- Carbon emissions: Green roofs lower heating and cooling demands can significantly lower building energy demand, reducing the related harmful carbon emissions; additionally, plants reduce carbon emissions directly, absorbing CO2 through photosynthesis, as they give off oxygen.
Under the Climate Mobilization Act, Local Law 92 and Local Law 94 of 2019 require all new buildings and most major roof renovations to install green roofs, solar panels, or a combination of the two across most of the roof area, defined as a “sustainable roofing zone.” NYC’s Mayor’s Office of Long Term Planning and Sustainability (aka Mayor’s Office of Sustainability) has established rules that designate certain city Community Districts as Priority Zones for the Green Roof Tax Abatement program. Green roofs installed in these areas will be eligible for a $15 per square foot property tax abatement – nearly triple the base abatement. Elsewhere, the level of the incentive in the city will remain at $5.23 per square foot. With the launch of the PACE program, green roof retrofits in all areas may be eligible for additional financing opportunities. MOS’s announcement specifies the new Priority Districts and tax abatement rates. A preliminary map showing where the zones are located is seen below.
The incentive’s Priority Zones were selected to help community districts particularly vulnerable to high levels of heat stress, as well as other environmental concerns. The New York City Department of Health and Mental Hygiene (DOHMH) has amassed data that links health issues (like higher asthma rates, mortality from heart attacks and strokes, and hospital visits caused by poor air quality) to neighborhoods throughout the city. The DOHMH established a Heat Vulnerability Index that defines heat-related mortality based on neighborhood characteristics such as access to green space, poverty, daytime summer surface temperature, and households reporting air conditioning. The New York City Department of Environmental Protection (DEP) has prioritized green infrastructure development in Combined Sewer Overflow (CSO) Tributary Areas (aka “CSO Priority Areas”), where sewage overflow systems increase risk of water pollution and poor water quality.
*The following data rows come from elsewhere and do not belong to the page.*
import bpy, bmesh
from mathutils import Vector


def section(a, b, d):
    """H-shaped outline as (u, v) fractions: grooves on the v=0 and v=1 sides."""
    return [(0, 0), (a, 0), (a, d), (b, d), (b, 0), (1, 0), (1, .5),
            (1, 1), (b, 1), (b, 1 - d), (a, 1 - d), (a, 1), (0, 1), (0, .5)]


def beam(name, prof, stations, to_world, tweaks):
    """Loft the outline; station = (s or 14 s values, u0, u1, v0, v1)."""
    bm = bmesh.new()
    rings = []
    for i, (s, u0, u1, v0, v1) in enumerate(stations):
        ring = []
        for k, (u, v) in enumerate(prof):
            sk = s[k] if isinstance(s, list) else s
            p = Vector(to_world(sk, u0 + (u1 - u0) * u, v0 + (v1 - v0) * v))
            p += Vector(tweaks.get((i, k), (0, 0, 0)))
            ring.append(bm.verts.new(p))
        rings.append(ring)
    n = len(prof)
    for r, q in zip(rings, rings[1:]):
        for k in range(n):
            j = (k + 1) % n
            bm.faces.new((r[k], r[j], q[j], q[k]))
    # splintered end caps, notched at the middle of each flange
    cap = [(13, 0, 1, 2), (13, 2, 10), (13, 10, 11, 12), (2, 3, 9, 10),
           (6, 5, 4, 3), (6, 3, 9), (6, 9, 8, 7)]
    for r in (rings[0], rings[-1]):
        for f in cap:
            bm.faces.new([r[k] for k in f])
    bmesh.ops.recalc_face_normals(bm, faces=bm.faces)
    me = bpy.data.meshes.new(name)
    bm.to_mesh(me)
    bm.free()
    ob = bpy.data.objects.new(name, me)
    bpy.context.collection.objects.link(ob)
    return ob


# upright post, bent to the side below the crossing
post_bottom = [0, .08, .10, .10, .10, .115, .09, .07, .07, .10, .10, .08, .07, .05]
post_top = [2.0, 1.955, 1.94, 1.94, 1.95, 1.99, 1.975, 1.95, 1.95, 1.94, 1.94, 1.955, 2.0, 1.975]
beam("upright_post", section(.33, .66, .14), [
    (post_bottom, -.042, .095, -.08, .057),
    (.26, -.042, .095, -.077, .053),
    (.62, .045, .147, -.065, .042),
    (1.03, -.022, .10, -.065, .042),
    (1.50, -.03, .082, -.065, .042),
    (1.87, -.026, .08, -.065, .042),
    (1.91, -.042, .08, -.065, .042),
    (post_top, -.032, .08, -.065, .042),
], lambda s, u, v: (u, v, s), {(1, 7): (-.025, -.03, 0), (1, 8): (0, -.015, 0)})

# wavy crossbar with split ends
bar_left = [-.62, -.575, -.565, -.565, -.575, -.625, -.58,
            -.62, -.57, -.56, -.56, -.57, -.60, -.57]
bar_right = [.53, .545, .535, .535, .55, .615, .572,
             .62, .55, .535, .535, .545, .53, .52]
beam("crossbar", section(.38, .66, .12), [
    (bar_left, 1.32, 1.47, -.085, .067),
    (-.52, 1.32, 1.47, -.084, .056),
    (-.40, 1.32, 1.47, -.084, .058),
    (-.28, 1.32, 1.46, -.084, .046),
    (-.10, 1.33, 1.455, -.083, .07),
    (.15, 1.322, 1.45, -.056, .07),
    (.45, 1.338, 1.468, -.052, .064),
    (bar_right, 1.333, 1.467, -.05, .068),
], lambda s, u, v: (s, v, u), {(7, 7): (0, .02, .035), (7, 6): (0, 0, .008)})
With this information, we can target the areas where reducing heat stress and improved access to clean air and clean water is most crucial to the wellbeing of our city’s most vulnerable neighborhoods. Both of these issues have been clearly shown to be improved through the implementation of green roofs.
The biggest hurdles to implementing this newly available environmental justice tool are public awareness of the program, and knowledge of the benefits of green roofs to property value, community health, and environmental sustainability. This incentive will go a long way in helping to spread the word. It will supply a substantial portion of the installation cost to building owners in neighborhoods where the benefits will have a big impact.
Inger Staggs Yancey is a LEED Accredited Architect and a Green Roof Professional (GRP) who has more than 30 years of experience creating sustainable architecture. Inger is the founder and President of Brooklyn Greenroof LLC, providing green roofing services in a design/build capacity to those interested in reducing their energy bills, swiftly decreasing their carbon footprint and adding an element of natural beauty to their daily life.